▸ **Your objective**: Take the line containing "(True, False, True))" and every line after it to the end of the data, and write them out exactly as they appear.
[Data for processing — start]
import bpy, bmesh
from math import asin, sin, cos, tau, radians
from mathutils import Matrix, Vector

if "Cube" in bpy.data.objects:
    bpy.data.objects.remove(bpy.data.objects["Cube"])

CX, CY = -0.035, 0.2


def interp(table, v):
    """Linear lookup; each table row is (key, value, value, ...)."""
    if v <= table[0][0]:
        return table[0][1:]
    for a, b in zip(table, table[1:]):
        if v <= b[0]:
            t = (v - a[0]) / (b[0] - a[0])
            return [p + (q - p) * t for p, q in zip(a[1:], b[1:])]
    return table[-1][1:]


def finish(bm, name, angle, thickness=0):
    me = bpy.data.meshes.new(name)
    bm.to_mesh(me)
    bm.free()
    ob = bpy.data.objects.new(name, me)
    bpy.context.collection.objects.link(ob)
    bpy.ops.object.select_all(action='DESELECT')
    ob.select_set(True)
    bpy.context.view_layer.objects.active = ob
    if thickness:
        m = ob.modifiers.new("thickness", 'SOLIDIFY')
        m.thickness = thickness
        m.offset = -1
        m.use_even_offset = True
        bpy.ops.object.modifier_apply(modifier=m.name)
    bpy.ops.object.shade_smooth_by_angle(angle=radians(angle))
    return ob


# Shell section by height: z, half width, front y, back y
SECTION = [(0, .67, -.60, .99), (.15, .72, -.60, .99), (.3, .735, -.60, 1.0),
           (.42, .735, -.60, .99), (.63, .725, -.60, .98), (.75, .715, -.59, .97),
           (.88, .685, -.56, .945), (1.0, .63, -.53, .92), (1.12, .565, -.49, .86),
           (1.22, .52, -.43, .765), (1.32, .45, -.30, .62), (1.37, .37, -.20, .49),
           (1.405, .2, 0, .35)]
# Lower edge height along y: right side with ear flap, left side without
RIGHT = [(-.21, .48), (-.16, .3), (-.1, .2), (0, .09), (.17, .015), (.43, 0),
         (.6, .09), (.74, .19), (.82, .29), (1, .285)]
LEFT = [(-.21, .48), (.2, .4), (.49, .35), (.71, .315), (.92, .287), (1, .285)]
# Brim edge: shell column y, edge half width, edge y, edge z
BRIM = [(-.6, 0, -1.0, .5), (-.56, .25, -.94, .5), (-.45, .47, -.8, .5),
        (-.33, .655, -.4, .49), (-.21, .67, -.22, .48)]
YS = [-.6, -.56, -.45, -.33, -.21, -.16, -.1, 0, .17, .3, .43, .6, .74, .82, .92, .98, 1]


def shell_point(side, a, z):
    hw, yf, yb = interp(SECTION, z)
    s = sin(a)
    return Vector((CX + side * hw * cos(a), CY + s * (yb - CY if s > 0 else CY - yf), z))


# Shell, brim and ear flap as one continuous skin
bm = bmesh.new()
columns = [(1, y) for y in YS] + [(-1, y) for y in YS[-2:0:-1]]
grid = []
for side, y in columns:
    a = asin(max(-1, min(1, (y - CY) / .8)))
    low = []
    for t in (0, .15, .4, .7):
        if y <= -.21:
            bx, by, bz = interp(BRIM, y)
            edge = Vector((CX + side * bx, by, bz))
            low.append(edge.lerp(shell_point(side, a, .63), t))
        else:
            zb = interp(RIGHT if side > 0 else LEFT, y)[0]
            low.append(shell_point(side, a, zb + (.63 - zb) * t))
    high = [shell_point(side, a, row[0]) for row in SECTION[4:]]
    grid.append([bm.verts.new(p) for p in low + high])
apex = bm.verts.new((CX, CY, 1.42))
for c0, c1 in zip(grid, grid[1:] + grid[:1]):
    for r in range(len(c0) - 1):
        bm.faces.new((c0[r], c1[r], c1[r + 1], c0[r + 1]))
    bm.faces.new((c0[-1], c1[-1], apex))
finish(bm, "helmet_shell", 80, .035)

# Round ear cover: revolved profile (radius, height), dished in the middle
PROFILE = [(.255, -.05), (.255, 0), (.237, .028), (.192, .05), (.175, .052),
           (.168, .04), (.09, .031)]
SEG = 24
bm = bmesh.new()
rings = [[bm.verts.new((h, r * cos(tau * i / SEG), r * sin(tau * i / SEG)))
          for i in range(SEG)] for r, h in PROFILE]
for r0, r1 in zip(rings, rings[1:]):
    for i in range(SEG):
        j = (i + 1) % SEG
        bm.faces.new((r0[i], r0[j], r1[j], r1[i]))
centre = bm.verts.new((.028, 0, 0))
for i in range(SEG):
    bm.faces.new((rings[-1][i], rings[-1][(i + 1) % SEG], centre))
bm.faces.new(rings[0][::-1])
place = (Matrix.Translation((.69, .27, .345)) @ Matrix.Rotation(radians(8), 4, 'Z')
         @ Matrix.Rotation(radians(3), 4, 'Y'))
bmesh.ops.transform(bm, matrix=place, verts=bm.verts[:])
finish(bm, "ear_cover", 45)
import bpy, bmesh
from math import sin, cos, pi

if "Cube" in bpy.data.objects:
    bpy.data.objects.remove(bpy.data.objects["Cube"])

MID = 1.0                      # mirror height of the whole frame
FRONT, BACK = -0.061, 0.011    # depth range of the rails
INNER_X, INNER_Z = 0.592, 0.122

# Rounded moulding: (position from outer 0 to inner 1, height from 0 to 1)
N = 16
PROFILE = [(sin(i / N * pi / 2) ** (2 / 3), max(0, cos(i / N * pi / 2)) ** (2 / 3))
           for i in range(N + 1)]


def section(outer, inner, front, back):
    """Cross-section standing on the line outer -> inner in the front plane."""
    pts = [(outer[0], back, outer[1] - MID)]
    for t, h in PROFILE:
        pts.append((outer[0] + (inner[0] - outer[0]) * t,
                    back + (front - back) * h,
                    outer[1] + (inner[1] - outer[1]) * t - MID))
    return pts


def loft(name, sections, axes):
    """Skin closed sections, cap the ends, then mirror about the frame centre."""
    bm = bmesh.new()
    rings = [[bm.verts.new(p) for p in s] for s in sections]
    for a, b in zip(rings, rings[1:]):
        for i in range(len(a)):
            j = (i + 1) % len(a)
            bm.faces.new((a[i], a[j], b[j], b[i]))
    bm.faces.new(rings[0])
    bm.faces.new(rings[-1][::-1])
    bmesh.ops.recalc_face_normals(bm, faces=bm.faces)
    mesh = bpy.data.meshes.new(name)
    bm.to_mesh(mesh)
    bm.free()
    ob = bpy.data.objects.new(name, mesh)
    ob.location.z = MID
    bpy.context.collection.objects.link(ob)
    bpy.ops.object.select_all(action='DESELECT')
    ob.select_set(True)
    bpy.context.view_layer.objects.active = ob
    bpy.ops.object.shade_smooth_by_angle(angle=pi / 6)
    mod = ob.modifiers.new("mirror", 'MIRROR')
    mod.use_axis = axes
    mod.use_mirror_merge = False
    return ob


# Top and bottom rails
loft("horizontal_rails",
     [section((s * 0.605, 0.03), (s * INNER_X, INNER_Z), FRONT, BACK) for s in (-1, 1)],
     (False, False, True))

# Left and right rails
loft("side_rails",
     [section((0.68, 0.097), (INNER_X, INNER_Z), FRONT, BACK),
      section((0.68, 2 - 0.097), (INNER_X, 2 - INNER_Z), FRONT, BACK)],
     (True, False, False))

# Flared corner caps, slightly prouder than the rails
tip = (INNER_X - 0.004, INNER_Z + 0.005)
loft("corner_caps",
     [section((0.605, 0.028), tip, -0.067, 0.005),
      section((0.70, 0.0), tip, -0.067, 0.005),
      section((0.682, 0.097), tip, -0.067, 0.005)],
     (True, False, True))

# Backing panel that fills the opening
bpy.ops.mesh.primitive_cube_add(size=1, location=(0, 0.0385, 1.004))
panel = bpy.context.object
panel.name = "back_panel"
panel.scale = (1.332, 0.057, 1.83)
[Data for processing — finish]
▸ **Written reply**:
     (True, False, True))

# Backing panel that fills the opening
bpy.ops.mesh.primitive_cube_add(size=1, location=(0, 0.0385, 1.004))
panel = bpy.context.object
panel.name = "back_panel"
panel.scale = (1.332, 0.057, 1.83)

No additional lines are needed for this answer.